The Super Dome is supposed to stand, in post-hurricane, post-levees New Orleans as a symbol of the city’s resurgence. It’s also supposed to stand as a symbol of the city’s reborn tourism industry and status as an “event town” ready to be the Mecca for Fortune 500 companies and the hottest happenings in sports. But this economic comeback, with an emphasis on low-paying, zero-benefits service-industry jobs, has had another effect as well: widening inequality. The poverty rate is up to 29 percent, 8 percent higher than in 2007 when the city was still rebuilding after the Hurricane. Child poverty is up to 42 percent and the Lower Ninth Ward has seen its population drop by 80 percent in the last decade. The “event economics” of what Professor Jules Boykoff calls “celebration capitalism” only exacerbates these trends, creating a small army of migrant service-industry workers forever attempting to catch on to the “seasonal work” brought by these splashy yet temporary gatherings.
Last year, Clint Eastwood talked about “Halftime in America” on behalf of Chrysler, but it felt (at least for a moment) like perhaps on behalf of us all, in the wake of the 2008 financial crisis we still have yet to fully recover from. But then Clint Eastwood went loony at the GOP convention this past fall, and it reminded us that he’s only an actor, and those uplifting words in the “Halftime” ad were only words he was paid to say.

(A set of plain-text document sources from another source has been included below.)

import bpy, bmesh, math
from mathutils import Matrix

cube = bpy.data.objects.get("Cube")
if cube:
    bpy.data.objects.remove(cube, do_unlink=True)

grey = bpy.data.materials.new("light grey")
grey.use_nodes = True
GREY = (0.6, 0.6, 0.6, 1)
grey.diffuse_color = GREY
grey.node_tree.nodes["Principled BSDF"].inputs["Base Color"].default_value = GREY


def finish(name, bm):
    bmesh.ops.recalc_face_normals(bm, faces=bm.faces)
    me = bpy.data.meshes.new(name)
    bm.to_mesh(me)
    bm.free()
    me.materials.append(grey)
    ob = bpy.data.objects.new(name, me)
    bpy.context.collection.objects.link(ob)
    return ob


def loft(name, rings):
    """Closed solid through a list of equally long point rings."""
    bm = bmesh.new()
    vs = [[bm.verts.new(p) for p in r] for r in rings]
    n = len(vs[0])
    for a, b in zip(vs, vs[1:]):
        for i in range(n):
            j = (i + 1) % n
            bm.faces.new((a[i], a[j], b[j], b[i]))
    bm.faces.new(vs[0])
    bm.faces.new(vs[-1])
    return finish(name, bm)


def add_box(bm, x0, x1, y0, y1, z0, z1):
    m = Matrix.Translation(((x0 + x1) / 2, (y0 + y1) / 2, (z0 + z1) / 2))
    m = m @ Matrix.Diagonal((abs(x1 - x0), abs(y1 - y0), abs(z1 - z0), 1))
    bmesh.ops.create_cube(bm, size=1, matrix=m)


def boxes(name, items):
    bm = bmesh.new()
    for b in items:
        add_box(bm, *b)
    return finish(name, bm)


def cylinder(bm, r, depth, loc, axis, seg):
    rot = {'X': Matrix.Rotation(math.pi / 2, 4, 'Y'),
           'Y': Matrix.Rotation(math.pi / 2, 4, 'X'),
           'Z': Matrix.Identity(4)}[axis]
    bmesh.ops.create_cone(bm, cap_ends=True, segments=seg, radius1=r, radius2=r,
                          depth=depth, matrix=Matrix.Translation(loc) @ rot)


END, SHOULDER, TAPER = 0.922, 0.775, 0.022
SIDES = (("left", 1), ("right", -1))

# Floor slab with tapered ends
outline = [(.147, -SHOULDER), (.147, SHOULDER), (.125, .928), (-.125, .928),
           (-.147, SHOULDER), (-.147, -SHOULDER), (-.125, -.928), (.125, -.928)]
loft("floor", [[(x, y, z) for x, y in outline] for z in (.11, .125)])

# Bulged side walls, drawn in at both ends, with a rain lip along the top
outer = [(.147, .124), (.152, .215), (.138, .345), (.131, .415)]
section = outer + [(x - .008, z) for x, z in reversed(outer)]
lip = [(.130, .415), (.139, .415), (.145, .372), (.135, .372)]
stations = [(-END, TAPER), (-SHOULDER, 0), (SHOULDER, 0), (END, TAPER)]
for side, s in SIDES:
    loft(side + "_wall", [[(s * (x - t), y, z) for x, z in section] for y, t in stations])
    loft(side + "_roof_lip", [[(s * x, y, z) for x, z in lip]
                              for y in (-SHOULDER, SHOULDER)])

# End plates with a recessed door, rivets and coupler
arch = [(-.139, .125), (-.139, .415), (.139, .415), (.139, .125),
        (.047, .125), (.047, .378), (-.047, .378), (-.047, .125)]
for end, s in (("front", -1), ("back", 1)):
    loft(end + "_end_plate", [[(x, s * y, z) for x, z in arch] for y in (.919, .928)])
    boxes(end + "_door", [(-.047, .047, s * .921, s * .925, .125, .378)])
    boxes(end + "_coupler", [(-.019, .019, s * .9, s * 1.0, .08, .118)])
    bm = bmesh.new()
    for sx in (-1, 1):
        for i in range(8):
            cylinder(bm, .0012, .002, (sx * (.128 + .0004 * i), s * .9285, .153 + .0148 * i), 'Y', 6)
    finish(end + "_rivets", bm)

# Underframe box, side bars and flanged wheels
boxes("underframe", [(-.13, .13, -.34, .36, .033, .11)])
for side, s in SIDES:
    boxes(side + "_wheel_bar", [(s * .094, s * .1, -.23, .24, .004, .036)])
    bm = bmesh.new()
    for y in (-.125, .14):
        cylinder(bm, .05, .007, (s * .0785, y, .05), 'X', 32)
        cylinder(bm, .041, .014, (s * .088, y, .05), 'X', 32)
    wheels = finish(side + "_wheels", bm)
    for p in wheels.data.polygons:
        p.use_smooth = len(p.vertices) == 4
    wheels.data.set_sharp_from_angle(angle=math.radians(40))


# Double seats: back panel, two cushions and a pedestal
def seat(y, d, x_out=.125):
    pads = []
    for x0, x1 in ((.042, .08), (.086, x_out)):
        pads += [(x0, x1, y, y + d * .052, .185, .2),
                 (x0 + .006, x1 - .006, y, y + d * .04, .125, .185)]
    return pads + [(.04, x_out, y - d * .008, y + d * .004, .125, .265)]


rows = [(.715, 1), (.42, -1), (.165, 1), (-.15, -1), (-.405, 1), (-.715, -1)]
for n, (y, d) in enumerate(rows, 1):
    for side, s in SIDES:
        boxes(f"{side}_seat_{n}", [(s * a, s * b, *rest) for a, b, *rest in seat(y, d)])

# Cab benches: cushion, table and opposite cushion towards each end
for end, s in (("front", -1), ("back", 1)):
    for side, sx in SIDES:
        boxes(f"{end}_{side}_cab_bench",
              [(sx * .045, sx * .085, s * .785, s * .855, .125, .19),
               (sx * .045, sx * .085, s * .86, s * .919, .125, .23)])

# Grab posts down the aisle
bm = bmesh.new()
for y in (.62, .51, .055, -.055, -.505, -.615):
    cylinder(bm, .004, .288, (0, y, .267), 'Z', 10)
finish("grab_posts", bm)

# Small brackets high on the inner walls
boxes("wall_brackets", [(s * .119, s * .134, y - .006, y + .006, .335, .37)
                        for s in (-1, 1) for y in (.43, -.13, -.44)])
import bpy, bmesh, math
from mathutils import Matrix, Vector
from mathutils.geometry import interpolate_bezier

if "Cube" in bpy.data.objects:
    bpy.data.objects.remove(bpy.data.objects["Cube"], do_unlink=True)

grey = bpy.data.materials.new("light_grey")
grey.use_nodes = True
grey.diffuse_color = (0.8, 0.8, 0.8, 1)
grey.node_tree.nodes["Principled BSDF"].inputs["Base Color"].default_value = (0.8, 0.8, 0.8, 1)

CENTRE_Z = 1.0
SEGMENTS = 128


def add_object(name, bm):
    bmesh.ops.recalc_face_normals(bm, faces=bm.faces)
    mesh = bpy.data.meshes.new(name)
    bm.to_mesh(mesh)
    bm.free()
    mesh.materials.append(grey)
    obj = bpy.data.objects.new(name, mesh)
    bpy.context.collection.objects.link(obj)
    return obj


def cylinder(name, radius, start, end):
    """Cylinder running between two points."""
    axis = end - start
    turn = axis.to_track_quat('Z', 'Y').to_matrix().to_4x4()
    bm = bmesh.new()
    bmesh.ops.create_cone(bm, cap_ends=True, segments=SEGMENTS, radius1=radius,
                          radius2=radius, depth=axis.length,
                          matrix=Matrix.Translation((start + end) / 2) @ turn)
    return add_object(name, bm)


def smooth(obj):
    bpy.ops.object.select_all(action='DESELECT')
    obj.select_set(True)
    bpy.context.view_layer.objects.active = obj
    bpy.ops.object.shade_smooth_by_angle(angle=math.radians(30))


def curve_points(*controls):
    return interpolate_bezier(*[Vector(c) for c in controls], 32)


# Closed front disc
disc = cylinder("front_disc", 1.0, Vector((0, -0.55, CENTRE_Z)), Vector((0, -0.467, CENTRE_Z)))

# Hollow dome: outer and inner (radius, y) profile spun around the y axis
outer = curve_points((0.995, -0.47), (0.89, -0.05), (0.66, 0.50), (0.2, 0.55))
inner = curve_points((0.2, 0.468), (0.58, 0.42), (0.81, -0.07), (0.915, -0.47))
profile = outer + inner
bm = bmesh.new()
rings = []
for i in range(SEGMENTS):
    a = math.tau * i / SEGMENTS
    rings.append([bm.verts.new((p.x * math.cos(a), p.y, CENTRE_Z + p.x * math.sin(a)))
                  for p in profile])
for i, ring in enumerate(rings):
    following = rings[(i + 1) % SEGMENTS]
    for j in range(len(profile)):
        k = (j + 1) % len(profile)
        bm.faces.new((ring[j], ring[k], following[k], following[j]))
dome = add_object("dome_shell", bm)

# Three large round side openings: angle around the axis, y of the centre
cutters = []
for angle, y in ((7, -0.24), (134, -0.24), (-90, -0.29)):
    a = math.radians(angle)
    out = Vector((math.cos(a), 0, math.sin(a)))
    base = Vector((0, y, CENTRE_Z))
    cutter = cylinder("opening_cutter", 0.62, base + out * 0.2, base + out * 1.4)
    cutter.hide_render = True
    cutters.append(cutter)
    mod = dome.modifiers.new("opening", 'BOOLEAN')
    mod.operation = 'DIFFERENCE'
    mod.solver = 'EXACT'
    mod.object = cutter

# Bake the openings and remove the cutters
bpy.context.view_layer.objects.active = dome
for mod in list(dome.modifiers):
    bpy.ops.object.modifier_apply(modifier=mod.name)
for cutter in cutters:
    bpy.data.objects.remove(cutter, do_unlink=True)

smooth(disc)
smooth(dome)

What seems clear after yesterday’s post-halftime blackout, though, is that Chrysler, speaking in Eastwood’s voice, had it quite wrong. It’s well past halftime in America. In fact, we’re deep into the fourth quarter, and, like last night’s 49ers, we’re down by more than one touchdown. It’s time for us to dig in an stop tolerating mediocre play from our leaders, and from ourselves. I just hope we can manage to pull ourselves together enough to achieve a better outcome than the 49ers did last night.